* Description of the task: Please copy each line from the entries that contains the string "else".

==============================

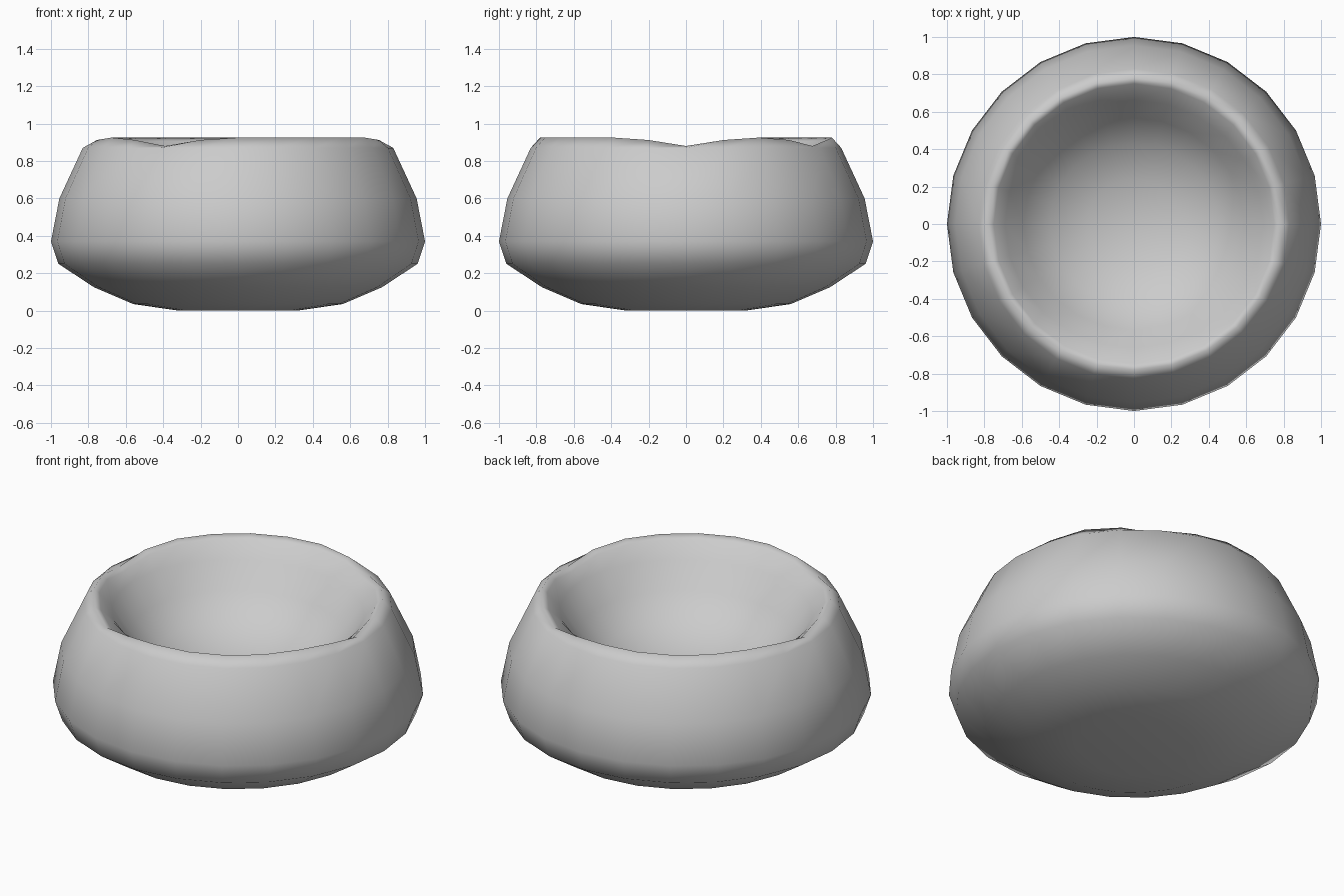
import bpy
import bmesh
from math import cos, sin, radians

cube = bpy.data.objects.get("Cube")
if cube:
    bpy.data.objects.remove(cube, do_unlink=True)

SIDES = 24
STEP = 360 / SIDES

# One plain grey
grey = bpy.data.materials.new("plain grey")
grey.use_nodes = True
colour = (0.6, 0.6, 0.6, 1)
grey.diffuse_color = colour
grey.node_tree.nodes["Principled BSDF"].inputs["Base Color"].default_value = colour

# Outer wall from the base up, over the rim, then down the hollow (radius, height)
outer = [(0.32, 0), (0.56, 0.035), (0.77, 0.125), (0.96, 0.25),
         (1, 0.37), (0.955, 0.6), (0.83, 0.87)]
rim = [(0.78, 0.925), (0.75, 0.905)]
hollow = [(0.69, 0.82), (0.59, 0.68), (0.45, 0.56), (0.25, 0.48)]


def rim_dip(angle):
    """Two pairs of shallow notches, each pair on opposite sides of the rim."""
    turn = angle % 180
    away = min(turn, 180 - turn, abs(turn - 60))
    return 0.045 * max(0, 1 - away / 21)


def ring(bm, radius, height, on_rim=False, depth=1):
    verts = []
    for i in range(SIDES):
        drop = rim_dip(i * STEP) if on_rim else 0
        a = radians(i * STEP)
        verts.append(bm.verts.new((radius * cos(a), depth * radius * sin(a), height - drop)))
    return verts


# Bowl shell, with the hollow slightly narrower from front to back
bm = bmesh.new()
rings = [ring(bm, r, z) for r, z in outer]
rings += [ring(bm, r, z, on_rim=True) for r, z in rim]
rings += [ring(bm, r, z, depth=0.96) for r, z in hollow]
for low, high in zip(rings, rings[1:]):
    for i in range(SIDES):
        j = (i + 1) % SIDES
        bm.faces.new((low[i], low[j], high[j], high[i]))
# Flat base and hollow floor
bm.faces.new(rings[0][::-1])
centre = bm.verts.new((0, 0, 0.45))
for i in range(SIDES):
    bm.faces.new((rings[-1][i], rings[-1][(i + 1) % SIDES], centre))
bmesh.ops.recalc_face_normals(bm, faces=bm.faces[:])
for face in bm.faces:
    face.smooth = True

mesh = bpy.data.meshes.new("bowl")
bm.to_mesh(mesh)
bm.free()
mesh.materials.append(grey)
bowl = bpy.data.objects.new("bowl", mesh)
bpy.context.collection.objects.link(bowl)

==============================

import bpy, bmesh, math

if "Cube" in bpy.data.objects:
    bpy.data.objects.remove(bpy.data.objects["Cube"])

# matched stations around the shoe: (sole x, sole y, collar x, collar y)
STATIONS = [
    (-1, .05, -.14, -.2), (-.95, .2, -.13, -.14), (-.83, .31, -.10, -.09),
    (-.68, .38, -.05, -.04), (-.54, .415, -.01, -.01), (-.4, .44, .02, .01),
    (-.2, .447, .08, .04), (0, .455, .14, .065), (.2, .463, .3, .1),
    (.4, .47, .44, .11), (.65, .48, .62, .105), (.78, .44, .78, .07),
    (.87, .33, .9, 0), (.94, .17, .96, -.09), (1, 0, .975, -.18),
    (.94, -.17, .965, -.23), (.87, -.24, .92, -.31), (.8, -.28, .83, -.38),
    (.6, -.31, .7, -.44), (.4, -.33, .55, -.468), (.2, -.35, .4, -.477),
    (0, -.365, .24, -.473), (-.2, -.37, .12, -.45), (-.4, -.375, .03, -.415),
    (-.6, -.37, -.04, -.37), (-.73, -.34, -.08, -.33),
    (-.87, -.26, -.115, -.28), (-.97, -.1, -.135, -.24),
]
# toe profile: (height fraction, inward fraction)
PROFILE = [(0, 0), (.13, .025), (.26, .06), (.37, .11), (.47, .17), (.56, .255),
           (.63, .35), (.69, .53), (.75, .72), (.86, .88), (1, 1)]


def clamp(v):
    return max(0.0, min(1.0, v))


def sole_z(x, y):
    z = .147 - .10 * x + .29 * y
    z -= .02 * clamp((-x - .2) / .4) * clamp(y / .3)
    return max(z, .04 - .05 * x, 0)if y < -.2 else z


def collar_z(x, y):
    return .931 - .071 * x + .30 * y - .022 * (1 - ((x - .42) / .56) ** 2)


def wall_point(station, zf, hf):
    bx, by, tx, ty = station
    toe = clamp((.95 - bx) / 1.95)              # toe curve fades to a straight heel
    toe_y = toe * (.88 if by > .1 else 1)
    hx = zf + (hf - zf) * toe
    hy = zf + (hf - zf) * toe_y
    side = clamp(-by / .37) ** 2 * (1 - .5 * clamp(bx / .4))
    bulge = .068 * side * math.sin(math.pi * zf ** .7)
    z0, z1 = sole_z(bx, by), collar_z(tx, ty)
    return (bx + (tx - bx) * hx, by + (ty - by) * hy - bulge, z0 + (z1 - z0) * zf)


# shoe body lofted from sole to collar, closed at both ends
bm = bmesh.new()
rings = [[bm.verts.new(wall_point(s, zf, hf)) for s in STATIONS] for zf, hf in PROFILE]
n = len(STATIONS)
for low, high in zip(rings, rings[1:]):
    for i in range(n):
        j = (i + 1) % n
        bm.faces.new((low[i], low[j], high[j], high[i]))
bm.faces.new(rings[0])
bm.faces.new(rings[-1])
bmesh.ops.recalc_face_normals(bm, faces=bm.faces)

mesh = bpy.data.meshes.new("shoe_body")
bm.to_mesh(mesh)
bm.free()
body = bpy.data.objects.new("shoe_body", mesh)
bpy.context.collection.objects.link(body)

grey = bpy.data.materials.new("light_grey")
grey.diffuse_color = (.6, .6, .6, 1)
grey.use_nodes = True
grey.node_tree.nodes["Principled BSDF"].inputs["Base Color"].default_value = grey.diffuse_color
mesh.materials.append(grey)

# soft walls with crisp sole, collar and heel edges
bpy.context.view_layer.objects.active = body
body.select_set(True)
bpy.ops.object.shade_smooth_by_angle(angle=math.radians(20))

==============================

* Answer to the exercise:
        drop = rim_dip(i * STEP) if on_rim else 0
    return max(z, .04 - .05 * x, 0)if y < -.2 else z
    toe_y = toe * (.88 if by > .1 else 1)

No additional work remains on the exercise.